====== GIVEN RECORDS ======

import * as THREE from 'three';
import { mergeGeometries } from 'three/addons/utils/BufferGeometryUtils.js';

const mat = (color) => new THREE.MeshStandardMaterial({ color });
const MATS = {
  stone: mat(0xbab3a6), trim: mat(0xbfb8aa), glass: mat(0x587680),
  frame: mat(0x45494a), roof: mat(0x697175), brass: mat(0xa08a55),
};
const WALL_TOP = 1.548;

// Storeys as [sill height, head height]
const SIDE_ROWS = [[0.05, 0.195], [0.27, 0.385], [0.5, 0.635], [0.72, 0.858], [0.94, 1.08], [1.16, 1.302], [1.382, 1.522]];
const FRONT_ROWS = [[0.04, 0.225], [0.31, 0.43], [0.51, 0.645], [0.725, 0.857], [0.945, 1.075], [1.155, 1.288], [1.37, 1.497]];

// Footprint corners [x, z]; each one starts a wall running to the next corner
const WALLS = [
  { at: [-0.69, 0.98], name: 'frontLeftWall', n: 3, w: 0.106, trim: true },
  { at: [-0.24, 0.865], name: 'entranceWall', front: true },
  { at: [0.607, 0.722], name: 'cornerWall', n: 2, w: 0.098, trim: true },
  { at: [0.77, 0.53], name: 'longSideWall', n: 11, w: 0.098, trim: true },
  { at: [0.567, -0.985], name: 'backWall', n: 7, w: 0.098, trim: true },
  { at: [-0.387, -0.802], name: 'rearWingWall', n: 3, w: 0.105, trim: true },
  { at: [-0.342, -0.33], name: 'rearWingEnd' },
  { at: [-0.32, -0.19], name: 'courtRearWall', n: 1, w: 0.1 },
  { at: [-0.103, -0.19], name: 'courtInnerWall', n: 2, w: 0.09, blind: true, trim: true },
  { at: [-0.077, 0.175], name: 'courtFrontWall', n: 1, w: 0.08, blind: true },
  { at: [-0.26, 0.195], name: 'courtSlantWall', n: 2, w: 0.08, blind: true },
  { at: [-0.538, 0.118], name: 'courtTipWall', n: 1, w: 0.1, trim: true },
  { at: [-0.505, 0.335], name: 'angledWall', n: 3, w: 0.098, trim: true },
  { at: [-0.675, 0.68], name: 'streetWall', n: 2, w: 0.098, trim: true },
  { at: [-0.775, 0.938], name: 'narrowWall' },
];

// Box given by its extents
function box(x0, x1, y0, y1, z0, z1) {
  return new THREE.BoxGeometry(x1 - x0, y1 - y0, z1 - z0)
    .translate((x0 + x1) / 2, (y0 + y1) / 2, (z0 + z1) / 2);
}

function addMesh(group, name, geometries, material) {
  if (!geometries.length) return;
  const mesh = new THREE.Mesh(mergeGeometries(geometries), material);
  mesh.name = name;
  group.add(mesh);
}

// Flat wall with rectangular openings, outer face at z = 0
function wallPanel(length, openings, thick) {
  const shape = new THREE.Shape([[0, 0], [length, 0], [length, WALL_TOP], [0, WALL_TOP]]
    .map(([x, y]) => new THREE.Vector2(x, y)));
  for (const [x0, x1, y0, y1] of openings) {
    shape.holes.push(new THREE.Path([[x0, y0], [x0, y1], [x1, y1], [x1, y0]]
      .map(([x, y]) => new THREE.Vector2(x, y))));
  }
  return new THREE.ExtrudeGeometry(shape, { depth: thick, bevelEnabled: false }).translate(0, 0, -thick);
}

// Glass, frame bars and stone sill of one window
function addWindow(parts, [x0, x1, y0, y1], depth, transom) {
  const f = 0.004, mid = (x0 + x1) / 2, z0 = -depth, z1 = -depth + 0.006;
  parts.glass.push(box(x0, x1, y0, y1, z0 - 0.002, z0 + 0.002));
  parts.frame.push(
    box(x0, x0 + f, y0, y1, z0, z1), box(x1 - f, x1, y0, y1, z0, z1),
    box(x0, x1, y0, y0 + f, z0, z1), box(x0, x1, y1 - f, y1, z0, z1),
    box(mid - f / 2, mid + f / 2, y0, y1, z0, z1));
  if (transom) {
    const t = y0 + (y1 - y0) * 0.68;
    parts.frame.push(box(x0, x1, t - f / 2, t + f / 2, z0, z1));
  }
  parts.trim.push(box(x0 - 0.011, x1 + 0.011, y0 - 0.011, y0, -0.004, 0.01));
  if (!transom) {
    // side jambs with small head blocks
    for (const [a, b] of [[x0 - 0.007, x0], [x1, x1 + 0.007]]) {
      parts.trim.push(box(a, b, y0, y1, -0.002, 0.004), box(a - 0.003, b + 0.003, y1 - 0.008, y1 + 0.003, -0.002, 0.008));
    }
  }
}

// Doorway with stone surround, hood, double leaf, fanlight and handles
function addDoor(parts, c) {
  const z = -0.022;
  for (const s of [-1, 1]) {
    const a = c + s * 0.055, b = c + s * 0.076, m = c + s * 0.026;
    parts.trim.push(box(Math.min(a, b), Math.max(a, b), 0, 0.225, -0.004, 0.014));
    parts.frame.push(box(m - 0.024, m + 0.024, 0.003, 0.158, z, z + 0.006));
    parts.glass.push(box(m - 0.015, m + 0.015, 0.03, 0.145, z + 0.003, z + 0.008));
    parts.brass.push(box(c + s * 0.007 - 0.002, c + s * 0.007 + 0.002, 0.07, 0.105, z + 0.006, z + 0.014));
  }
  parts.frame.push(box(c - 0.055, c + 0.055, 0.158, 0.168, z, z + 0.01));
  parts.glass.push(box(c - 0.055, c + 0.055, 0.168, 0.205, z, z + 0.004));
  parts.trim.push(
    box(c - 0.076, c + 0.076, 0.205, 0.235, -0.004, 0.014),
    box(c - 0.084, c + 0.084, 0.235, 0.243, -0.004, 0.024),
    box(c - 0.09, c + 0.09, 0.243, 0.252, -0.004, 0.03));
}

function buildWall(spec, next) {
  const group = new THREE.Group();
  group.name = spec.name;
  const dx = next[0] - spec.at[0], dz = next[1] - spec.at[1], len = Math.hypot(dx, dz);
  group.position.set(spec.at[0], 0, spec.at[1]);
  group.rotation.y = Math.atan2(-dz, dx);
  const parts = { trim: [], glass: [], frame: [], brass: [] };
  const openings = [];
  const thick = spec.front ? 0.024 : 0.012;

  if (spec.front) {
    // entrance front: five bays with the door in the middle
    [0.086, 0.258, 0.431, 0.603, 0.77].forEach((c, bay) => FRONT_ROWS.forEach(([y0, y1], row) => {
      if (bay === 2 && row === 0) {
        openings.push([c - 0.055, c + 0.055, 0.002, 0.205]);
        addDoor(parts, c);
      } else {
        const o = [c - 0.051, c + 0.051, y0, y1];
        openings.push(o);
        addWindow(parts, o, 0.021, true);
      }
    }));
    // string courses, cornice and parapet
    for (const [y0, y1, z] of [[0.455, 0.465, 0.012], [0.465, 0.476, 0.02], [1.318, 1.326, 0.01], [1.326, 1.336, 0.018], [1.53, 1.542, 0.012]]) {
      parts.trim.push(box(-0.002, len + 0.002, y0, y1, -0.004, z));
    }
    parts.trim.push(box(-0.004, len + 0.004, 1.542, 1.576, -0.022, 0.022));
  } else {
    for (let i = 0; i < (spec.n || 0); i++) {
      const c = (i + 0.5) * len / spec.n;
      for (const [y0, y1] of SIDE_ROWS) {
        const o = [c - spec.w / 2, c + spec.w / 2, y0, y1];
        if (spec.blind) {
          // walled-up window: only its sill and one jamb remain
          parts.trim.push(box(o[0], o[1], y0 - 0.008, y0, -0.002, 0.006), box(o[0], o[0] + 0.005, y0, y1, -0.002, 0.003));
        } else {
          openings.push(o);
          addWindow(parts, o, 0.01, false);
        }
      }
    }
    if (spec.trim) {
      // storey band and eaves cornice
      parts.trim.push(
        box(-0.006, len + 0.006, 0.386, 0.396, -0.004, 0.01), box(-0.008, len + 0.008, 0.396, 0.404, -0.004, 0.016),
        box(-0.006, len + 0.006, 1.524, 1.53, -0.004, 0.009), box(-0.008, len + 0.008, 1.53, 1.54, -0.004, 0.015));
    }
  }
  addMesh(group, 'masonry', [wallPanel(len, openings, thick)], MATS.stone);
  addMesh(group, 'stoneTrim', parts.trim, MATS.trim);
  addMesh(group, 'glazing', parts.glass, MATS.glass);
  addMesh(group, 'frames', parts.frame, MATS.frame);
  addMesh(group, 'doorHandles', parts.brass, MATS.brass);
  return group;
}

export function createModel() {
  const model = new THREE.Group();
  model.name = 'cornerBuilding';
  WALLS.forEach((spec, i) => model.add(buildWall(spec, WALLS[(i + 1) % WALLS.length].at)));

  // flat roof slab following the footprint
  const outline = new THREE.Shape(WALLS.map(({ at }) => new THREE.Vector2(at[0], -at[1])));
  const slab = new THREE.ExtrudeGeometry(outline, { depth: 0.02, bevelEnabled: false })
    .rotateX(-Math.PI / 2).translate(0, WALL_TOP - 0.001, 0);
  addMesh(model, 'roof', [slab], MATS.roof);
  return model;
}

======
====== GIVEN RECORDS ======

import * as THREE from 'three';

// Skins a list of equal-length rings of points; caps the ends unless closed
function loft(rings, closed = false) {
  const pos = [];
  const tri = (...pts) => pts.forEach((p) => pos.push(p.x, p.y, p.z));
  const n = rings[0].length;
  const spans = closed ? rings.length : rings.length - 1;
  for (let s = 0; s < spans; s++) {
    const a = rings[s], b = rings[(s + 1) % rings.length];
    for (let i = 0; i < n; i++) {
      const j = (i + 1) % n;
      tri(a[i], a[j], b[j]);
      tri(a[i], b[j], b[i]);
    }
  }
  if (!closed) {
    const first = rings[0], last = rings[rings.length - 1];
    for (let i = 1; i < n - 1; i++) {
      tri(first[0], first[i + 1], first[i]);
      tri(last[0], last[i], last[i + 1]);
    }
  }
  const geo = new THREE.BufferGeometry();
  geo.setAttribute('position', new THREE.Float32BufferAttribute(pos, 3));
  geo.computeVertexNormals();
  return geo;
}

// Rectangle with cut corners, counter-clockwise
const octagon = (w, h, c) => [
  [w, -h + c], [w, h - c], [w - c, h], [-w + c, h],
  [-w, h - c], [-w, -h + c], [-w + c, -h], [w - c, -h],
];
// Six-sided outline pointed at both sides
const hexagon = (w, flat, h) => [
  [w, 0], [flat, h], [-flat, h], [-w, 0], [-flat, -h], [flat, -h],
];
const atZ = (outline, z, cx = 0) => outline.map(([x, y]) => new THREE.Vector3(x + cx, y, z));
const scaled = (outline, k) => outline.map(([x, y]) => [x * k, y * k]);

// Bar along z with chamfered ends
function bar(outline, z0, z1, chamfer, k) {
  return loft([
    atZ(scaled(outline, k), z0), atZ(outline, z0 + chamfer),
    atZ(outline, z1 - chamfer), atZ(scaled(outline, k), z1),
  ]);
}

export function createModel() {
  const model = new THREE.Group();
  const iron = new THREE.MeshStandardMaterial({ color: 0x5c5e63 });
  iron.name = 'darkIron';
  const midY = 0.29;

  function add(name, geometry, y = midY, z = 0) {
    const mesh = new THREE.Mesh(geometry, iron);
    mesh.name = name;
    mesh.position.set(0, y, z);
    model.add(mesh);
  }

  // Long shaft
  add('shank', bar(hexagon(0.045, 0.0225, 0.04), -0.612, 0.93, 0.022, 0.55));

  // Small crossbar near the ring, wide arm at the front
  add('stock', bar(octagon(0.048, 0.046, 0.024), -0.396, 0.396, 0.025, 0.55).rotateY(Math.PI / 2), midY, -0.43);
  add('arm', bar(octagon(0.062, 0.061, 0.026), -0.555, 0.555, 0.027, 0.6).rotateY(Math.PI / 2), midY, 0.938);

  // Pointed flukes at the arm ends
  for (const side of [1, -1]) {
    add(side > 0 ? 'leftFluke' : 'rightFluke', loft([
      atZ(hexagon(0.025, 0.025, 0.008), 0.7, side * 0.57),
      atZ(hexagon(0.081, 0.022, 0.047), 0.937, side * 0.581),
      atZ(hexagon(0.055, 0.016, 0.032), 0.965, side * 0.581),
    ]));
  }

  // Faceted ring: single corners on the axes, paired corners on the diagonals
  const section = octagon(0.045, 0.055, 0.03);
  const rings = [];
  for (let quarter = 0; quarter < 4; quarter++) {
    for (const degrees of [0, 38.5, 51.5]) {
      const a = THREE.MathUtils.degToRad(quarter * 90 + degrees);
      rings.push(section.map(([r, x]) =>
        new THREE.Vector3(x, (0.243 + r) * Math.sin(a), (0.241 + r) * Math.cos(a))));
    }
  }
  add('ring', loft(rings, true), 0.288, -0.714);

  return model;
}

======

Only the lines above starting at the line that holds "const spans = closed" and ending at the line that holds "add(side > 0" are to be repeated, exactly and in full.

  const spans = closed ? rings.length : rings.length - 1;
  for (let s = 0; s < spans; s++) {
    const a = rings[s], b = rings[(s + 1) % rings.length];
    for (let i = 0; i < n; i++) {
      const j = (i + 1) % n;
      tri(a[i], a[j], b[j]);
      tri(a[i], b[j], b[i]);
    }
  }
  if (!closed) {
    const first = rings[0], last = rings[rings.length - 1];
    for (let i = 1; i < n - 1; i++) {
      tri(first[0], first[i + 1], first[i]);
      tri(last[0], last[i], last[i + 1]);
    }
  }
  const geo = new THREE.BufferGeometry();
  geo.setAttribute('position', new THREE.Float32BufferAttribute(pos, 3));
  geo.computeVertexNormals();
  return geo;
}

// Rectangle with cut corners, counter-clockwise
const octagon = (w, h, c) => [
  [w, -h + c], [w, h - c], [w - c, h], [-w + c, h],
  [-w, h - c], [-w, -h + c], [-w + c, -h], [w - c, -h],
];
// Six-sided outline pointed at both sides
const hexagon = (w, flat, h) => [
  [w, 0], [flat, h], [-flat, h], [-w, 0], [-flat, -h], [flat, -h],
];
const atZ = (outline, z, cx = 0) => outline.map(([x, y]) => new THREE.Vector3(x + cx, y, z));
const scaled = (outline, k) => outline.map(([x, y]) => [x * k, y * k]);

// Bar along z with chamfered ends
function bar(outline, z0, z1, chamfer, k) {
  return loft([
    atZ(scaled(outline, k), z0), atZ(outline, z0 + chamfer),
    atZ(outline, z1 - chamfer), atZ(scaled(outline, k), z1),
  ]);
}

export function createModel() {
  const model = new THREE.Group();
  const iron = new THREE.MeshStandardMaterial({ color: 0x5c5e63 });
  iron.name = 'darkIron';
  const midY = 0.29;

  function add(name, geometry, y = midY, z = 0) {
    const mesh = new THREE.Mesh(geometry, iron);
    mesh.name = name;
    mesh.position.set(0, y, z);
    model.add(mesh);
  }

  // Long shaft
  add('shank', bar(hexagon(0.045, 0.0225, 0.04), -0.612, 0.93, 0.022, 0.55));

  // Small crossbar near the ring, wide arm at the front
  add('stock', bar(octagon(0.048, 0.046, 0.024), -0.396, 0.396, 0.025, 0.55).rotateY(Math.PI / 2), midY, -0.43);
  add('arm', bar(octagon(0.062, 0.061, 0.026), -0.555, 0.555, 0.027, 0.6).rotateY(Math.PI / 2), midY, 0.938);

  // Pointed flukes at the arm ends
  for (const side of [1, -1]) {
    add(side > 0 ? 'leftFluke' : 'rightFluke', loft([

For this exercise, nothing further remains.